■ **TASK REQUIREMENTS**
Entries follow. Give back exactly the lines starting at the one containing "back_right = ((-0.985, 0.56, 0), (-0.985, 0.56, 0.88))" and ending at the one containing "inner += [(x", and no other lines.

*** SOURCE DATA Section Begins ***

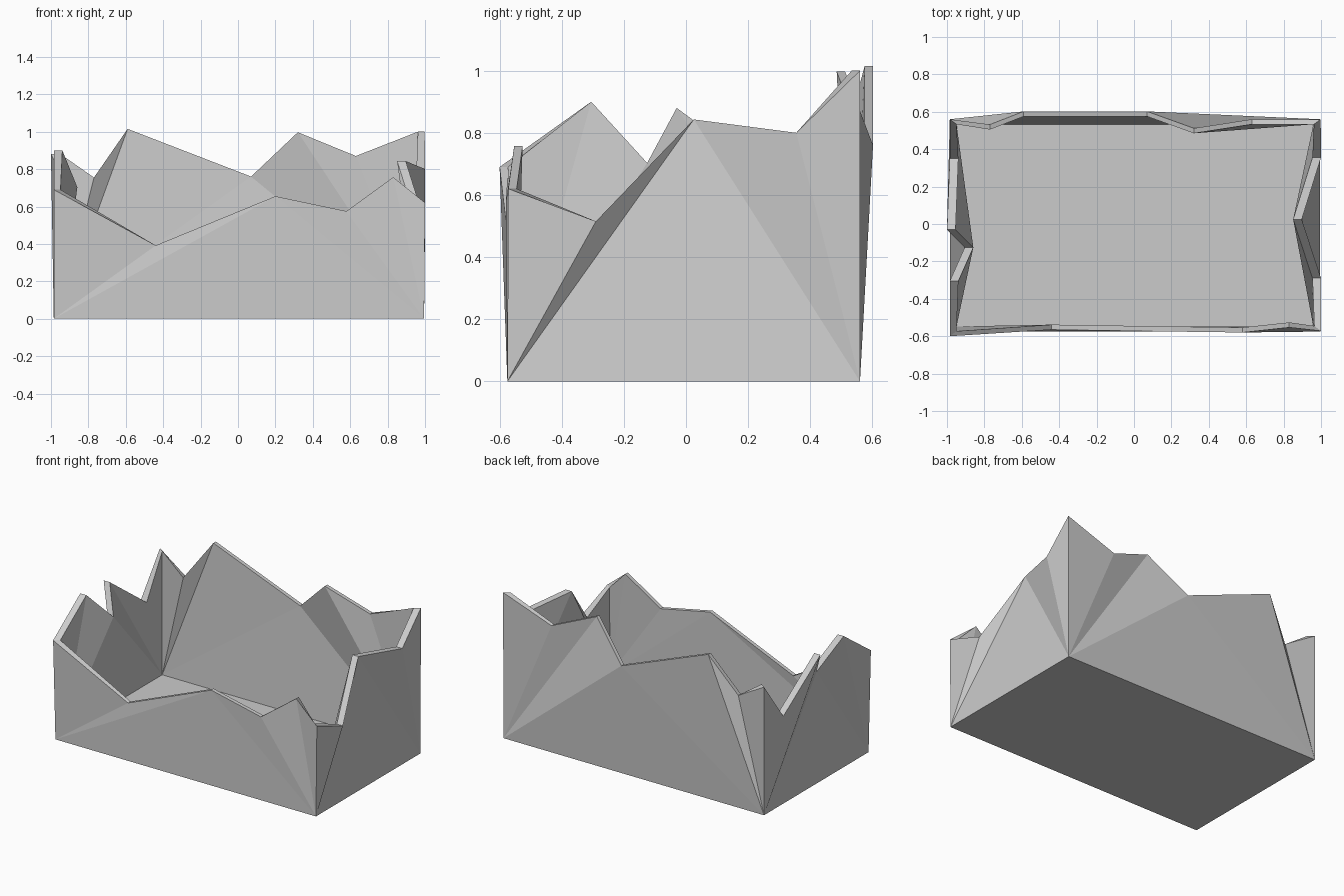
import bpy, bmesh

cube = bpy.data.objects.get("Cube")
if cube:
    bpy.data.objects.remove(cube)

grey = bpy.data.materials.new("plain_grey")
grey.use_nodes = True
colour = (0.6, 0.6, 0.6, 1)
grey.diffuse_color = colour
grey.node_tree.nodes["Principled BSDF"].inputs["Base Color"].default_value = colour

FLOOR = 0.03
WALL_X, WALL_Y = 0.046, 0.027      # wall thickness along x and y

# Bottom corners (x, y, top height, top x, top y)
front_right = ((-0.985, -0.575, 0), (-0.985, -0.6, 0.69))
front_left = ((0.995, -0.575, 0), (1.0, -0.572, 0.62))
back_left = ((0.995, 0.56, 0), (0.998, 0.56, 1.0))
back_right = ((-0.985, 0.56, 0), (-0.985, 0.56, 0.88))

# Each wall: start corner, broken rim points, end corner, hub point, inward direction
walls = [
    (front_right, [(-0.44, -0.565, 0.392), (0.2, -0.575, 0.655), (0.58, -0.58, 0.575),
                   (0.83, -0.553, 0.757)], front_left, 2, (0, 1)),
    (front_left, [(1.0, -0.29, 0.515), (0.897, 0.025, 0.843), (1.0, 0.355, 0.8)],
     back_left, 2, (-1, 0)),
    (back_left, [(0.63, 0.56, 0.87), (0.32, 0.512, 0.997), (0.07, 0.602, 0.76),
                 (-0.59, 0.602, 1.015), (-0.77, 0.532, 0.755)], back_right, 3, (0, -1)),
    (back_right, [(-0.985, 0.35, 0.6), (-1.0, -0.03, 0.88), (-0.905, -0.125, 0.703),
                  (-0.985, -0.305, 0.9)], front_right, 3, (1, 0)),
]

bm = bmesh.new()


def face(*points):
    bm.faces.new([bm.verts.new(p) for p in points])


def inset_corner(p, z):
    """Move a corner point inwards on both axes."""
    sx, sy = (1 if p[0] > 0 else -1), (1 if p[1] > 0 else -1)
    return (p[0] - sx * 0.036, p[1] - sy * WALL_Y, z)


def panel(base_a, base_b, rim, hub):
    """Fan the wall from its two bottom corners, meeting at the hub point."""
    face(base_a, base_b, rim[hub])
    for i in range(len(rim) - 1):
        face(base_a if i < hub else base_b, rim[i + 1], rim[i])


# Walls: outer skin, inner skin and broken rim
for start, points, end, hub, (dx, dy) in walls:
    outer = [start[1]] + points + [end[1]]
    inner = [inset_corner(start[1], start[1][2])]
    inner += [(x + dx * WALL_X, y + dy * WALL_Y, z) for x, y, z in points]
    inner.append(inset_corner(end[1], end[1][2]))
    panel(start[0], end[0], outer, hub)
    panel(inset_corner(start[0], FLOOR), inset_corner(end[0], FLOOR), inner, hub)
    for i in range(len(outer) - 1):
        face(outer[i], outer[i + 1], inner[i + 1], inner[i])

# Floor: underside and inside
corners = [wall[0][0] for wall in walls]
face(*corners)
face(*[inset_corner(c, FLOOR) for c in corners])

bmesh.ops.remove_doubles(bm, verts=bm.verts, dist=0.0005)
bmesh.ops.recalc_face_normals(bm, faces=bm.faces)

mesh = bpy.data.meshes.new("broken_box")
bm.to_mesh(mesh)
bm.free()
mesh.materials.append(grey)
box = bpy.data.objects.new("broken_box", mesh)
bpy.context.scene.collection.objects.link(box)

*** SOURCE DATA Section Ends ***

■ **ANSWER AREA**
back_right = ((-0.985, 0.56, 0), (-0.985, 0.56, 0.88))

# Each wall: start corner, broken rim points, end corner, hub point, inward direction
walls = [
    (front_right, [(-0.44, -0.565, 0.392), (0.2, -0.575, 0.655), (0.58, -0.58, 0.575),
                   (0.83, -0.553, 0.757)], front_left, 2, (0, 1)),
    (front_left, [(1.0, -0.29, 0.515), (0.897, 0.025, 0.843), (1.0, 0.355, 0.8)],
     back_left, 2, (-1, 0)),
    (back_left, [(0.63, 0.56, 0.87), (0.32, 0.512, 0.997), (0.07, 0.602, 0.76),
                 (-0.59, 0.602, 1.015), (-0.77, 0.532, 0.755)], back_right, 3, (0, -1)),
    (back_right, [(-0.985, 0.35, 0.6), (-1.0, -0.03, 0.88), (-0.905, -0.125, 0.703),
                  (-0.985, -0.305, 0.9)], front_right, 3, (1, 0)),
]

bm = bmesh.new()


def face(*points):
    bm.faces.new([bm.verts.new(p) for p in points])


def inset_corner(p, z):
    """Move a corner point inwards on both axes."""
    sx, sy = (1 if p[0] > 0 else -1), (1 if p[1] > 0 else -1)
    return (p[0] - sx * 0.036, p[1] - sy * WALL_Y, z)


def panel(base_a, base_b, rim, hub):
    """Fan the wall from its two bottom corners, meeting at the hub point."""
    face(base_a, base_b, rim[hub])
    for i in range(len(rim) - 1):
        face(base_a if i < hub else base_b, rim[i + 1], rim[i])


# Walls: outer skin, inner skin and broken rim
for start, points, end, hub, (dx, dy) in walls:
    outer = [start[1]] + points + [end[1]]
    inner = [inset_corner(start[1], start[1][2])]
    inner += [(x + dx * WALL_X, y + dy * WALL_Y, z) for x, y, z in points]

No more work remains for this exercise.